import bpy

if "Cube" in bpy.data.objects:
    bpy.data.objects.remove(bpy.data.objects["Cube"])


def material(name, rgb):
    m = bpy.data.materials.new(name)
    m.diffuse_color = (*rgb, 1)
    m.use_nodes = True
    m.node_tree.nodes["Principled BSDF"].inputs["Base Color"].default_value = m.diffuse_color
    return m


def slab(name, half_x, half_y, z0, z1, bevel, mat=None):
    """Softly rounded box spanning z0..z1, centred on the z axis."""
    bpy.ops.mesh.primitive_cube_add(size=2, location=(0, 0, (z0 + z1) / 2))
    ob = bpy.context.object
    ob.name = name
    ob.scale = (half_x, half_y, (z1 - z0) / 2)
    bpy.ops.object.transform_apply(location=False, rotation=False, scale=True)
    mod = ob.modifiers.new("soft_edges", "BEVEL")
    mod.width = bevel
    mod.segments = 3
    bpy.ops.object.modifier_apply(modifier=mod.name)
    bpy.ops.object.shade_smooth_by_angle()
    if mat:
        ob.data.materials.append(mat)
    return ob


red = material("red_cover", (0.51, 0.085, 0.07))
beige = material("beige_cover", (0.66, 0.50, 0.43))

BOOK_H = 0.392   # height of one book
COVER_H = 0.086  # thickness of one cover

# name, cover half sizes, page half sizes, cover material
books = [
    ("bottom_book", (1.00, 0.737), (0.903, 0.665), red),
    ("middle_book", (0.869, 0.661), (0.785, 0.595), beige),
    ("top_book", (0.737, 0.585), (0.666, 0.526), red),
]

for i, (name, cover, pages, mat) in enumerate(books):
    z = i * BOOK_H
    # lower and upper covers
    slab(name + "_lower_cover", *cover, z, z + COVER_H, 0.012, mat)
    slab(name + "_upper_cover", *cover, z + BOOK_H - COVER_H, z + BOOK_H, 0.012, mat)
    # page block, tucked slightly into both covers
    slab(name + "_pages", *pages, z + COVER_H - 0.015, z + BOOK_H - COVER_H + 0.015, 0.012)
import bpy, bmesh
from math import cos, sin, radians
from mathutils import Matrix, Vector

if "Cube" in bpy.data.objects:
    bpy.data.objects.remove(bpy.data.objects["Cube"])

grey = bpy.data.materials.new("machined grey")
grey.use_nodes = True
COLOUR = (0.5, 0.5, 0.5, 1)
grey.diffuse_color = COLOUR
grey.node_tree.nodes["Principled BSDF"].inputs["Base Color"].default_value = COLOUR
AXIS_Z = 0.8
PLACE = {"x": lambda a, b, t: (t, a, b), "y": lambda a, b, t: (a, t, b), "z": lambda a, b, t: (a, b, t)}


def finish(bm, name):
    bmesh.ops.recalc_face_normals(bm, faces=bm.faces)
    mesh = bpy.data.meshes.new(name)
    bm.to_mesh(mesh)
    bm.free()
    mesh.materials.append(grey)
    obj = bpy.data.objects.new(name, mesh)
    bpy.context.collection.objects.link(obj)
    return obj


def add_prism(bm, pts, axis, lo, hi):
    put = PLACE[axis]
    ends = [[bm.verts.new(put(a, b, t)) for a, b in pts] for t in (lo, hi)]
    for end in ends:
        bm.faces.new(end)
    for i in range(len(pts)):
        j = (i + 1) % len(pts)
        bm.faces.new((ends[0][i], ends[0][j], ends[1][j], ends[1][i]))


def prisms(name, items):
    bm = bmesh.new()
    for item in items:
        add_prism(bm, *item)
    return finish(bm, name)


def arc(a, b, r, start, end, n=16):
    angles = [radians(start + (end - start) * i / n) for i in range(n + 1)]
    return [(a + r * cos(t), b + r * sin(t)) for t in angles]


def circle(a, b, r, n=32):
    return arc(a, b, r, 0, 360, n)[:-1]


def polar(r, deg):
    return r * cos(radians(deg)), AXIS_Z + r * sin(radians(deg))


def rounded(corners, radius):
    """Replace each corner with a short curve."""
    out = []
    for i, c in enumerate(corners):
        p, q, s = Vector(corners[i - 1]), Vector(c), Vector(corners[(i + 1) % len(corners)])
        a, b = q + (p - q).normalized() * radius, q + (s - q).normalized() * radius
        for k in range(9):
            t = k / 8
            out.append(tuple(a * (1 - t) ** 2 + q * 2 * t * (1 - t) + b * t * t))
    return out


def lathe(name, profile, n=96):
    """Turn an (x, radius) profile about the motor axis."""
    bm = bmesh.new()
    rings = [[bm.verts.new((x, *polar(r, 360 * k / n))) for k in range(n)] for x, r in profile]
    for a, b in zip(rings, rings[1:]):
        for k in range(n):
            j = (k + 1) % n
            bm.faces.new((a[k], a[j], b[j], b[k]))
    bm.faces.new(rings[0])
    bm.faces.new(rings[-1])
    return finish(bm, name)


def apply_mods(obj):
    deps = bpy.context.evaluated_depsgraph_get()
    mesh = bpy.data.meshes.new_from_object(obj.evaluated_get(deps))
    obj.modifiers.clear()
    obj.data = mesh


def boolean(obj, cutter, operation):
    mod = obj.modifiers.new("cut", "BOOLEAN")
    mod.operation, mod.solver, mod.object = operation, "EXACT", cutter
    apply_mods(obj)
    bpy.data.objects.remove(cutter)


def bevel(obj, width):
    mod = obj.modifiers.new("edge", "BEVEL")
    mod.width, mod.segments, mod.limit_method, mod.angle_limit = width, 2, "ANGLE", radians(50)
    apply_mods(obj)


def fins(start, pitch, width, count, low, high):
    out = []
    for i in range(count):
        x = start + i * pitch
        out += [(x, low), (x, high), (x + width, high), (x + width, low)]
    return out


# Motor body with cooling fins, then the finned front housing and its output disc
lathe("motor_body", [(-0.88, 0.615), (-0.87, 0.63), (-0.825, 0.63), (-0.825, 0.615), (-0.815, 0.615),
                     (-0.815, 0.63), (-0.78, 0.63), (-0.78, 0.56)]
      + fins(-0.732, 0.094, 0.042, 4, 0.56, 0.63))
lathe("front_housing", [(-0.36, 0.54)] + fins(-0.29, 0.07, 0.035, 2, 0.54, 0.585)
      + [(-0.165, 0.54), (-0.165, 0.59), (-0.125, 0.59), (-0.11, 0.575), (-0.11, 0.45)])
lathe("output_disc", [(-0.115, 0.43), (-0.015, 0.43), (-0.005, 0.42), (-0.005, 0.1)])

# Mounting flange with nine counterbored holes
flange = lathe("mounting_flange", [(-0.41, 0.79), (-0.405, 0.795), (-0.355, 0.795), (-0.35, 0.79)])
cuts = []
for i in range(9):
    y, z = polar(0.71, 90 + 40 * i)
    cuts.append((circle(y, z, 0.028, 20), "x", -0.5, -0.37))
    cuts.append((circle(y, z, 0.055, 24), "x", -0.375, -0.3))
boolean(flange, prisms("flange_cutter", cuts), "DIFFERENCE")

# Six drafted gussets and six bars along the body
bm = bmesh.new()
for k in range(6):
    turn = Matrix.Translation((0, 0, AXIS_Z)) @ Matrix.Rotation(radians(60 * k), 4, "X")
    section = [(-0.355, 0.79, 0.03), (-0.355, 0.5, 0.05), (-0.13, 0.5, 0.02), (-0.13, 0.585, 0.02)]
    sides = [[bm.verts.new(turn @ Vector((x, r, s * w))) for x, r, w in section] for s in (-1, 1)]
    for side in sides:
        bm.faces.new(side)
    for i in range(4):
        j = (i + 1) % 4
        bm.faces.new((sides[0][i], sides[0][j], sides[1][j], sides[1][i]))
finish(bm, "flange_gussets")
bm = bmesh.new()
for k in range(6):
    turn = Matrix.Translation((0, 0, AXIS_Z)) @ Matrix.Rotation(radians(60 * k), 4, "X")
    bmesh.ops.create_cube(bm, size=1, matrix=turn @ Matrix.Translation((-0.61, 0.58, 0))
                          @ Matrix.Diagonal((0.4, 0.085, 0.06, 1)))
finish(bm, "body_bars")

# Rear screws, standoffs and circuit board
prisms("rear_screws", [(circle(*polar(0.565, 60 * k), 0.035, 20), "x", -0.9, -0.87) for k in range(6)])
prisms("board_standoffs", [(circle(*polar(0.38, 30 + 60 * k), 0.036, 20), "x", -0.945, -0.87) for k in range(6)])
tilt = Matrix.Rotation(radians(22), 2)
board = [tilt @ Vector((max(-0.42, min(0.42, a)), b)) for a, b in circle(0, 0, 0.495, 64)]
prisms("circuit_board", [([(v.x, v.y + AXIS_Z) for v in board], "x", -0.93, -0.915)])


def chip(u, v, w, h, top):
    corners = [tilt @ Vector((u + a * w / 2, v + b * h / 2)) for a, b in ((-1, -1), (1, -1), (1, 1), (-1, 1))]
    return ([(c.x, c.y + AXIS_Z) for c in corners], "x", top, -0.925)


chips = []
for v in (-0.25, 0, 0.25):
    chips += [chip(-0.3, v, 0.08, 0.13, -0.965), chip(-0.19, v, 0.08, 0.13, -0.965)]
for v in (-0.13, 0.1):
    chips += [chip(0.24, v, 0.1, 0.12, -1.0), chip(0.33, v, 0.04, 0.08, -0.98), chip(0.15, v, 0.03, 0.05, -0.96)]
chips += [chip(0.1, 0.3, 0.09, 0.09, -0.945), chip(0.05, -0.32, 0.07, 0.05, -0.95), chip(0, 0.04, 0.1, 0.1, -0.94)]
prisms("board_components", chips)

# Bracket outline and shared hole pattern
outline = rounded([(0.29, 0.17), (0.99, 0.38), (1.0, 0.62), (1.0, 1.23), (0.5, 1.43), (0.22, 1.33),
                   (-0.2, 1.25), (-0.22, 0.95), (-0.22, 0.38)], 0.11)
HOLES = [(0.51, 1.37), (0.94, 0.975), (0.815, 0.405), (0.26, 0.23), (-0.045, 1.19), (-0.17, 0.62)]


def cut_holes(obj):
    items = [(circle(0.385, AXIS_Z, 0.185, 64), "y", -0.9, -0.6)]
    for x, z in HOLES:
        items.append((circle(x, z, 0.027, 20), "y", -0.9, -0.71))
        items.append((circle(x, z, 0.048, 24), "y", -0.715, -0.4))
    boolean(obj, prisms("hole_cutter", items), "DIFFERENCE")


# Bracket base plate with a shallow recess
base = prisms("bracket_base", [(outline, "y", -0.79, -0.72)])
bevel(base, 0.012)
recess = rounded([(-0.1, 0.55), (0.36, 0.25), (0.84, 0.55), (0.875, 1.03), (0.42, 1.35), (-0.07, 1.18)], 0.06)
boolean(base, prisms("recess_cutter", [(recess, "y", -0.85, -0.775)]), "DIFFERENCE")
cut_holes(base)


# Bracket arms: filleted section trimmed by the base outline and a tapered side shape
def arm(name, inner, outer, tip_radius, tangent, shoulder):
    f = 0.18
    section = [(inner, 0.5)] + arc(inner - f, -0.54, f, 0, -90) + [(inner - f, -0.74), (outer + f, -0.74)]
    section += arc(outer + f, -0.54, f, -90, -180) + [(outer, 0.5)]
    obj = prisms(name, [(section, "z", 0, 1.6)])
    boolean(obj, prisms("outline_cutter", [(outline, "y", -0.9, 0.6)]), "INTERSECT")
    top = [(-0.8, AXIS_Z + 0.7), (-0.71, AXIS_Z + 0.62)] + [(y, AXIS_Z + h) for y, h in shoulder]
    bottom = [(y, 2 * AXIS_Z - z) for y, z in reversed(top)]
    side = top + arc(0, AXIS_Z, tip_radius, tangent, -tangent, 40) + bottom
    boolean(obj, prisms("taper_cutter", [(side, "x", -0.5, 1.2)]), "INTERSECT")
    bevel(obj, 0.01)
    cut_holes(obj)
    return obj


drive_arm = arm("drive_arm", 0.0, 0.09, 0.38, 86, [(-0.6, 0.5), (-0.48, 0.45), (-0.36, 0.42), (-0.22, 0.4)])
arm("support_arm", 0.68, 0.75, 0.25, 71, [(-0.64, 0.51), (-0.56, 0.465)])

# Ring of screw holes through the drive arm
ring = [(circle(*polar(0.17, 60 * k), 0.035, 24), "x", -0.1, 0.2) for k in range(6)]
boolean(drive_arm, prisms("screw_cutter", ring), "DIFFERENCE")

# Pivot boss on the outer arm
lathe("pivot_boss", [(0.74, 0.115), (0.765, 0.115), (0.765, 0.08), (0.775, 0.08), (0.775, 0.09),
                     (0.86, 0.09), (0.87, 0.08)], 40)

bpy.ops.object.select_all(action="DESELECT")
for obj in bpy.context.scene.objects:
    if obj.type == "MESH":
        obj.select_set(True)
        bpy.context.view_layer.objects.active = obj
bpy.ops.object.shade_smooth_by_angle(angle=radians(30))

— WHAT THIS TASK INVOLVES —
Whenever a line in the listing above includes the word "width", return that line.

— SOLVED PROBLEM —
    mod.width = bevel
def bevel(obj, width):
    mod.width, mod.segments, mod.limit_method, mod.angle_limit = width, 2, "ANGLE", radians(50)
def fins(start, pitch, width, count, low, high):
        out += [(x, low), (x, high), (x + width, high), (x + width, low)]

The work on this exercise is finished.